    (Wiley, 2022-04-22) Wang, Shan; Chen, Li-Jen; Bessho, Naoki; Ng, Jonathan; Hesse, Michael; Graham, Daniel B.; Le Contel, Olivia; Gershman, Daniel; Giles, Barbara
    We investigate waves close to the lower-hybrid frequency in 12 magnetotail reconnection electron diffusion region (EDR) events with guide field levels of near-zero to 30%. In about half of the events, the wave vector has a small component along the current sheet normal, consistent with known lower-hybrid drift wave properties, but the perpendicular magnetic field fluctuations can be comparable or greater than the parallel component, a feature unique to the waves inside and adjacent to EDRs. Another new wave property is that the wave vector has a significant component along the current sheet normal in some events and completely along the normal for one event. In 1/4 of the events, the 𝐴𝐴∇⋅𝑷𝑷𝑒𝑒 term has a significant contribution to the wave electric field, possibly a feature of lower-hybrid waves more likely to exist in the diffusion region than further away from the X-line. Electron temperature variations are correlated with the wave potential, due to wave electric field acceleration and crossings at the corrugated separatrix region with different amounts of mixing between reconnection inflowing and outflowing populations. The latter also leads to the anti-correlation between parallel and perpendicular temperature components.
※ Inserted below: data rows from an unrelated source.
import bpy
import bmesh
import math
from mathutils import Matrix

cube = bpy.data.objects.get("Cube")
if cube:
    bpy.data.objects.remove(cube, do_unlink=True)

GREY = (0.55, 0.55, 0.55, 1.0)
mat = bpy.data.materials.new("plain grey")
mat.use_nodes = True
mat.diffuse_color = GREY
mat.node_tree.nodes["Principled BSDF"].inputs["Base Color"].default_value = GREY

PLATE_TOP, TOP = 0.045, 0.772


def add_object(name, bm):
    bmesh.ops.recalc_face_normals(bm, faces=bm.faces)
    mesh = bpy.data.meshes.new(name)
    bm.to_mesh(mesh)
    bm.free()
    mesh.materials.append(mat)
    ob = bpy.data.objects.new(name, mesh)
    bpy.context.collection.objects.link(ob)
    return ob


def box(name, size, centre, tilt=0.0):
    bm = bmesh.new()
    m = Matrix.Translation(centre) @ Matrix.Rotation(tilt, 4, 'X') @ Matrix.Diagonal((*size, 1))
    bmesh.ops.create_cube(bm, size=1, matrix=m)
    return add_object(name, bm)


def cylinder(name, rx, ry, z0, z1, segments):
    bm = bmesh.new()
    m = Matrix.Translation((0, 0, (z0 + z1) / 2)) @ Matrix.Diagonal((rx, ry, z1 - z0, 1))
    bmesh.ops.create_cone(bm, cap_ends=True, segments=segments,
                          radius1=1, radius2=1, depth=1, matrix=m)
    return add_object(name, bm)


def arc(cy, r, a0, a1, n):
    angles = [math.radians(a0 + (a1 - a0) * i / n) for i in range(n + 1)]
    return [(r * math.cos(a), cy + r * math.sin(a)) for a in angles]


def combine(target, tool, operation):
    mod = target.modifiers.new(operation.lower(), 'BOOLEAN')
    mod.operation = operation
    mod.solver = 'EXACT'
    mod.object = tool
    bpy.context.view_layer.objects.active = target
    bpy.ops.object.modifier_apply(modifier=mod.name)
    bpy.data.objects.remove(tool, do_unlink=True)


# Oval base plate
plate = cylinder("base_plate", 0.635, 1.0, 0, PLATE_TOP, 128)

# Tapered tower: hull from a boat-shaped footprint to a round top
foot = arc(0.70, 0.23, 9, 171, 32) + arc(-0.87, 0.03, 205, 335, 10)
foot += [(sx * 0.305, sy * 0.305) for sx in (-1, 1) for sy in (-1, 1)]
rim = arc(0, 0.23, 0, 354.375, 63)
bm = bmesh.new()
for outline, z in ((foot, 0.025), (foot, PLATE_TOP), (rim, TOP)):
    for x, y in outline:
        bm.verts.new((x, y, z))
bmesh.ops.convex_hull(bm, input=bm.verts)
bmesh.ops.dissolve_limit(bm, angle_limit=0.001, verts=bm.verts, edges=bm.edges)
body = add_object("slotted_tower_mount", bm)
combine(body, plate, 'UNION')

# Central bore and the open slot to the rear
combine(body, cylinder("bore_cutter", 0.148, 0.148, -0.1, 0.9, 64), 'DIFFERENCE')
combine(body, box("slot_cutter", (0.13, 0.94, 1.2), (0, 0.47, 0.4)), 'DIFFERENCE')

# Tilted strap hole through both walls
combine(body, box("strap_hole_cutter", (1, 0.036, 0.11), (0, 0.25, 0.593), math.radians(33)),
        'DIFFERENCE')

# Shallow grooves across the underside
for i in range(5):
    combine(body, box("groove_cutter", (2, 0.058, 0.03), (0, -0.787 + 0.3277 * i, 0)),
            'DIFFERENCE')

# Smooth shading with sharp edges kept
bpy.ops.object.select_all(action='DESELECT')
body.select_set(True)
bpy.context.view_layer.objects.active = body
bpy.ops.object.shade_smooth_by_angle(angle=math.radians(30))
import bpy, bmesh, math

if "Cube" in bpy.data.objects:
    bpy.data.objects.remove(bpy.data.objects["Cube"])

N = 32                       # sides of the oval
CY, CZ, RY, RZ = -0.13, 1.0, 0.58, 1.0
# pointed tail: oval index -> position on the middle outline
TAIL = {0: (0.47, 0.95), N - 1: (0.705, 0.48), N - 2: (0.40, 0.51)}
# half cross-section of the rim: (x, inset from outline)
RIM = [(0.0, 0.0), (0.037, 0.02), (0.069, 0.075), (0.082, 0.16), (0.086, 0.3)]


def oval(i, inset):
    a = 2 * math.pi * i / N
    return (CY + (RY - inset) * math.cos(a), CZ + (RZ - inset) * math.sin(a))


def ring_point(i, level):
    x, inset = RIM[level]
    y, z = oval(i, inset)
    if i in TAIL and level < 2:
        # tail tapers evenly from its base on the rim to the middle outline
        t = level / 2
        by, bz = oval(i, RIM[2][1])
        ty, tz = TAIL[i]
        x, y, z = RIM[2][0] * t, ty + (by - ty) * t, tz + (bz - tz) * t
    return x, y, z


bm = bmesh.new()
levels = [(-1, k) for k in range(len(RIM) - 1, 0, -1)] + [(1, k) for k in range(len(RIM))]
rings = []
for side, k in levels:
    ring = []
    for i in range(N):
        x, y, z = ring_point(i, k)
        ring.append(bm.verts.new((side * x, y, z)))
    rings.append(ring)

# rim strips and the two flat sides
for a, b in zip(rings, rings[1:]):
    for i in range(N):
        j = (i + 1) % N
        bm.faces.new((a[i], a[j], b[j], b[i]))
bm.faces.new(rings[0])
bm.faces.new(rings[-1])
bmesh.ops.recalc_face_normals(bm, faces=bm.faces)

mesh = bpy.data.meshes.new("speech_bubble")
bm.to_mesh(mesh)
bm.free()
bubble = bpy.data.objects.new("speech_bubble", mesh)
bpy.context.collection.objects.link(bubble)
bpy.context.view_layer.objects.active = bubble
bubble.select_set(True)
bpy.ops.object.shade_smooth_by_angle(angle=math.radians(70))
Using four-spacecraft measurements, the magnetic field line twisting is demonstrated by the correlated fluctuations in 𝐴𝐴(∇×𝑽𝑽𝐸𝐸×𝐵𝐵)|| and 𝐴𝐴(∇×𝐁𝐁)||. The lower-hybrid wave in the EDR of weak guide field reconnection may be generated near separatrices and penetrate to the mid-plane or locally generated, and the latter possibility is beyond the prediction of previous reconnection simulations.